** Records for this exercise follows **

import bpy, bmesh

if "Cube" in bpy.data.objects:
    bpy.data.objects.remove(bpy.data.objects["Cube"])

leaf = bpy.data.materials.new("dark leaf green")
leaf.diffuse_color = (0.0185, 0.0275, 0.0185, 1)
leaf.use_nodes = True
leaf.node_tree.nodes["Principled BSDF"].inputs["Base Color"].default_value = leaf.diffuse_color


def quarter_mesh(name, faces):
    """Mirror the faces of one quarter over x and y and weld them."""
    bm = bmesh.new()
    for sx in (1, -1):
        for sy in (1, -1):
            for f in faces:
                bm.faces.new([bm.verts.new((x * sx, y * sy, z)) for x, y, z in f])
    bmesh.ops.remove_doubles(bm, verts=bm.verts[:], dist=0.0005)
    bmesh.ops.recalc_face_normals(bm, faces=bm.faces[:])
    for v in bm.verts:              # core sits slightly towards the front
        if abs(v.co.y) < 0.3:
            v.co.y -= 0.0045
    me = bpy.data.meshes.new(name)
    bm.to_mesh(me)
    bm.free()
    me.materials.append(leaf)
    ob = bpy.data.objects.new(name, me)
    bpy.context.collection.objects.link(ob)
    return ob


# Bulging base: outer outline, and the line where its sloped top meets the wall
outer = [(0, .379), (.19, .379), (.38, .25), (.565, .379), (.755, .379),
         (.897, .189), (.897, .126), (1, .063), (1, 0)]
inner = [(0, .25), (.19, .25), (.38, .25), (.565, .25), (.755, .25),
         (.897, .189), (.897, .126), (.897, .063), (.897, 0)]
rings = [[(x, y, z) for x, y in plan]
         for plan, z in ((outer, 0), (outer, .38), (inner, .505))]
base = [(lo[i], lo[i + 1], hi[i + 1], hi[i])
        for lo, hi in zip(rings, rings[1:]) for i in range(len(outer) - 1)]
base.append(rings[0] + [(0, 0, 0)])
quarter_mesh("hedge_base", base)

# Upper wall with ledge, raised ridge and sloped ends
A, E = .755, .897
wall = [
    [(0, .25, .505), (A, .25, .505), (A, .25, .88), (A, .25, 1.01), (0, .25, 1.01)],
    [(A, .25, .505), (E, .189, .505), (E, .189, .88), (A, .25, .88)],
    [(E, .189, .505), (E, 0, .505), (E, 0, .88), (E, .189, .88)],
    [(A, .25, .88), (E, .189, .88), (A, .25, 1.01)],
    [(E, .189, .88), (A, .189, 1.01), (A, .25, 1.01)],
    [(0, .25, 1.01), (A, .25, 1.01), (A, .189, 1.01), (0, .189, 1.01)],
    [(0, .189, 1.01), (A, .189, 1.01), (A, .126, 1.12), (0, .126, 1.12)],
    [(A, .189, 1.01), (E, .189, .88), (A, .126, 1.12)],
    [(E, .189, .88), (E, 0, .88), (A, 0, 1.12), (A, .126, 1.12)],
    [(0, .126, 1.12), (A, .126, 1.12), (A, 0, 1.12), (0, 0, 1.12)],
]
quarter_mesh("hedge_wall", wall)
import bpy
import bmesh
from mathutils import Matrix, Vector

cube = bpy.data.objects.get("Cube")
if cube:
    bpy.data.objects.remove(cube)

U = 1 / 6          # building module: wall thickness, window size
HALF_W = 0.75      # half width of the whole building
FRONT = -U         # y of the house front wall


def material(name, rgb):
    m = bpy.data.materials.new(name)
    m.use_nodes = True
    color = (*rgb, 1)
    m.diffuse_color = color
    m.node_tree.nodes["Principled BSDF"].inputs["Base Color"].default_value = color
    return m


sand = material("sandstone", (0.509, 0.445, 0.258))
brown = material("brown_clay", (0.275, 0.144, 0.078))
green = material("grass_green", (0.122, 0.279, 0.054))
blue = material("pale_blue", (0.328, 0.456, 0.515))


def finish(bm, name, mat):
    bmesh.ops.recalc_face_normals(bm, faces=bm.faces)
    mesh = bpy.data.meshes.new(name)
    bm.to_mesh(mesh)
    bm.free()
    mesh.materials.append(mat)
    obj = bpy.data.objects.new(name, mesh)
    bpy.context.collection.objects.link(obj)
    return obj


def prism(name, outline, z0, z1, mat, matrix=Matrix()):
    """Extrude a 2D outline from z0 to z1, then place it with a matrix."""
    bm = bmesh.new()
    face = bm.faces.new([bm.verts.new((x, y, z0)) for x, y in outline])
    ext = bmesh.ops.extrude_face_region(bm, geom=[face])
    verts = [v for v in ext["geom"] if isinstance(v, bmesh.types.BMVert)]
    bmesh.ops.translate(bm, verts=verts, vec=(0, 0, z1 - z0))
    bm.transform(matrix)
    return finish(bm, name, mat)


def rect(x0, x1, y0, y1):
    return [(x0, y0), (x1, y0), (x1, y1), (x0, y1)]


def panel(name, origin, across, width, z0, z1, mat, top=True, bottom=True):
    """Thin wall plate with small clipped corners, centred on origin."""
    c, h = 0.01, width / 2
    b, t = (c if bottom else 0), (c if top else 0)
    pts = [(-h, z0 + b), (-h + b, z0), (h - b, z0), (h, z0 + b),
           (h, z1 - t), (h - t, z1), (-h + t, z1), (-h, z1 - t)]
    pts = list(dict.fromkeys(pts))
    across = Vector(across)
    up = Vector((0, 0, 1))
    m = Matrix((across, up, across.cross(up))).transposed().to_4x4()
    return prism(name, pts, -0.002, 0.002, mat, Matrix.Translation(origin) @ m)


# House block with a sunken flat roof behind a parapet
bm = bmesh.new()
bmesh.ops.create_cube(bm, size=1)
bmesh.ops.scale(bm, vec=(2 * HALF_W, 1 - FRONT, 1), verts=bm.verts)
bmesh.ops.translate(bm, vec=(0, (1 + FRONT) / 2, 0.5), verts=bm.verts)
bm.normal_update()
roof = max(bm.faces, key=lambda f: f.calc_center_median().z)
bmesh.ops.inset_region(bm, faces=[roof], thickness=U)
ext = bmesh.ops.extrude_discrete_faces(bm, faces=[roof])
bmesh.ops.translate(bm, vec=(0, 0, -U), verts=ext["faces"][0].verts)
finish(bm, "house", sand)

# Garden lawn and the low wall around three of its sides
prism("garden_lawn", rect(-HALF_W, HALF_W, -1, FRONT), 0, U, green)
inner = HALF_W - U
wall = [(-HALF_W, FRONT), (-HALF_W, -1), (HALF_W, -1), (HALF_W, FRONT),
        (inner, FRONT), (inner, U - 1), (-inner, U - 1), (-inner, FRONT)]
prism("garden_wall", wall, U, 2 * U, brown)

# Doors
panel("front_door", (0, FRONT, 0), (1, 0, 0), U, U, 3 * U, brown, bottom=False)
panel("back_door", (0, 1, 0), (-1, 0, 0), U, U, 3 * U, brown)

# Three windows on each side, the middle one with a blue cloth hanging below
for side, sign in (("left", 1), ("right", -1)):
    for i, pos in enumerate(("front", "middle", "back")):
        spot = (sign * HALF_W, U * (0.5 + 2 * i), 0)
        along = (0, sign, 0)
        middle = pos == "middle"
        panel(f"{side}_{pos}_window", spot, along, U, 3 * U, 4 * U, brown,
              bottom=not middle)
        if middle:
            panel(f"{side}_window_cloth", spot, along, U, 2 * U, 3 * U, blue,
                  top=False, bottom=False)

** End of Records for this exercise **

Your objective: Reproduce all of the entries verbatim.

Expected output:
import bpy, bmesh

if "Cube" in bpy.data.objects:
    bpy.data.objects.remove(bpy.data.objects["Cube"])

leaf = bpy.data.materials.new("dark leaf green")
leaf.diffuse_color = (0.0185, 0.0275, 0.0185, 1)
leaf.use_nodes = True
leaf.node_tree.nodes["Principled BSDF"].inputs["Base Color"].default_value = leaf.diffuse_color


def quarter_mesh(name, faces):
    """Mirror the faces of one quarter over x and y and weld them."""
    bm = bmesh.new()
    for sx in (1, -1):
        for sy in (1, -1):
            for f in faces:
                bm.faces.new([bm.verts.new((x * sx, y * sy, z)) for x, y, z in f])
    bmesh.ops.remove_doubles(bm, verts=bm.verts[:], dist=0.0005)
    bmesh.ops.recalc_face_normals(bm, faces=bm.faces[:])
    for v in bm.verts:              # core sits slightly towards the front
        if abs(v.co.y) < 0.3:
            v.co.y -= 0.0045
    me = bpy.data.meshes.new(name)
    bm.to_mesh(me)
    bm.free()
    me.materials.append(leaf)
    ob = bpy.data.objects.new(name, me)
    bpy.context.collection.objects.link(ob)
    return ob


# Bulging base: outer outline, and the line where its sloped top meets the wall
outer = [(0, .379), (.19, .379), (.38, .25), (.565, .379), (.755, .379),
         (.897, .189), (.897, .126), (1, .063), (1, 0)]
inner = [(0, .25), (.19, .25), (.38, .25), (.565, .25), (.755, .25),
         (.897, .189), (.897, .126), (.897, .063), (.897, 0)]
rings = [[(x, y, z) for x, y in plan]
         for plan, z in ((outer, 0), (outer, .38), (inner, .505))]
base = [(lo[i], lo[i + 1], hi[i + 1], hi[i])
        for lo, hi in zip(rings, rings[1:]) for i in range(len(outer) - 1)]
base.append(rings[0] + [(0, 0, 0)])
quarter_mesh("hedge_base", base)

# Upper wall with ledge, raised ridge and sloped ends
A, E = .755, .897
wall = [
    [(0, .25, .505), (A, .25, .505), (A, .25, .88), (A, .25, 1.01), (0, .25, 1.01)],
    [(A, .25, .505), (E, .189, .505), (E, .189, .88), (A, .25, .88)],
    [(E, .189, .505), (E, 0, .505), (E, 0, .88), (E, .189, .88)],
    [(A, .25, .88), (E, .189, .88), (A, .25, 1.01)],
    [(E, .189, .88), (A, .189, 1.01), (A, .25, 1.01)],
    [(0, .25, 1.01), (A, .25, 1.01), (A, .189, 1.01), (0, .189, 1.01)],
    [(0, .189, 1.01), (A, .189, 1.01), (A, .126, 1.12), (0, .126, 1.12)],
    [(A, .189, 1.01), (E, .189, .88), (A, .126, 1.12)],
    [(E, .189, .88), (E, 0, .88), (A, 0, 1.12), (A, .126, 1.12)],
    [(0, .126, 1.12), (A, .126, 1.12), (A, 0, 1.12), (0, 0, 1.12)],
]
quarter_mesh("hedge_wall", wall)
import bpy
import bmesh
from mathutils import Matrix, Vector

cube = bpy.data.objects.get("Cube")
if cube:
    bpy.data.objects.remove(cube)

U = 1 / 6          # building module: wall thickness, window size
HALF_W = 0.75      # half width of the whole building
FRONT = -U         # y of the house front wall


def material(name, rgb):
    m = bpy.data.materials.new(name)
    m.use_nodes = True
    color = (*rgb, 1)
    m.diffuse_color = color
    m.node_tree.nodes["Principled BSDF"].inputs["Base Color"].default_value = color
    return m


sand = material("sandstone", (0.509, 0.445, 0.258))
brown = material("brown_clay", (0.275, 0.144, 0.078))
green = material("grass_green", (0.122, 0.279, 0.054))
blue = material("pale_blue", (0.328, 0.456, 0.515))


def finish(bm, name, mat):
    bmesh.ops.recalc_face_normals(bm, faces=bm.faces)
    mesh = bpy.data.meshes.new(name)
    bm.to_mesh(mesh)
    bm.free()
    mesh.materials.append(mat)
    obj = bpy.data.objects.new(name, mesh)
    bpy.context.collection.objects.link(obj)
    return obj


def prism(name, outline, z0, z1, mat, matrix=Matrix()):
    """Extrude a 2D outline from z0 to z1, then place it with a matrix."""
    bm = bmesh.new()
    face = bm.faces.new([bm.verts.new((x, y, z0)) for x, y in outline])
    ext = bmesh.ops.extrude_face_region(bm, geom=[face])
    verts = [v for v in ext["geom"] if isinstance(v, bmesh.types.BMVert)]
    bmesh.ops.translate(bm, verts=verts, vec=(0, 0, z1 - z0))
    bm.transform(matrix)
    return finish(bm, name, mat)


def rect(x0, x1, y0, y1):
    return [(x0, y0), (x1, y0), (x1, y1), (x0, y1)]


def panel(name, origin, across, width, z0, z1, mat, top=True, bottom=True):
    """Thin wall plate with small clipped corners, centred on origin."""
    c, h = 0.01, width / 2
    b, t = (c if bottom else 0), (c if top else 0)
    pts = [(-h, z0 + b), (-h + b, z0), (h - b, z0), (h, z0 + b),
           (h, z1 - t), (h - t, z1), (-h + t, z1), (-h, z1 - t)]
    pts = list(dict.fromkeys(pts))
    across = Vector(across)
    up = Vector((0, 0, 1))
    m = Matrix((across, up, across.cross(up))).transposed().to_4x4()
    return prism(name, pts, -0.002, 0.002, mat, Matrix.Translation(origin) @ m)


# House block with a sunken flat roof behind a parapet
bm = bmesh.new()
bmesh.ops.create_cube(bm, size=1)
bmesh.ops.scale(bm, vec=(2 * HALF_W, 1 - FRONT, 1), verts=bm.verts)
bmesh.ops.translate(bm, vec=(0, (1 + FRONT) / 2, 0.5), verts=bm.verts)
bm.normal_update()
roof = max(bm.faces, key=lambda f: f.calc_center_median().z)
bmesh.ops.inset_region(bm, faces=[roof], thickness=U)
ext = bmesh.ops.extrude_discrete_faces(bm, faces=[roof])
bmesh.ops.translate(bm, vec=(0, 0, -U), verts=ext["faces"][0].verts)
finish(bm, "house", sand)

# Garden lawn and the low wall around three of its sides
prism("garden_lawn", rect(-HALF_W, HALF_W, -1, FRONT), 0, U, green)
inner = HALF_W - U
wall = [(-HALF_W, FRONT), (-HALF_W, -1), (HALF_W, -1), (HALF_W, FRONT),
        (inner, FRONT), (inner, U - 1), (-inner, U - 1), (-inner, FRONT)]
prism("garden_wall", wall, U, 2 * U, brown)

# Doors
panel("front_door", (0, FRONT, 0), (1, 0, 0), U, U, 3 * U, brown, bottom=False)
panel("back_door", (0, 1, 0), (-1, 0, 0), U, U, 3 * U, brown)

# Three windows on each side, the middle one with a blue cloth hanging below
for side, sign in (("left", 1), ("right", -1)):
    for i, pos in enumerate(("front", "middle", "back")):
        spot = (sign * HALF_W, U * (0.5 + 2 * i), 0)
        along = (0, sign, 0)
        middle = pos == "middle"
        panel(f"{side}_{pos}_window", spot, along, U, 3 * U, 4 * U, brown,
              bottom=not middle)
        if middle:
            panel(f"{side}_window_cloth", spot, along, U, 2 * U, 3 * U, blue,
                  top=False, bottom=False)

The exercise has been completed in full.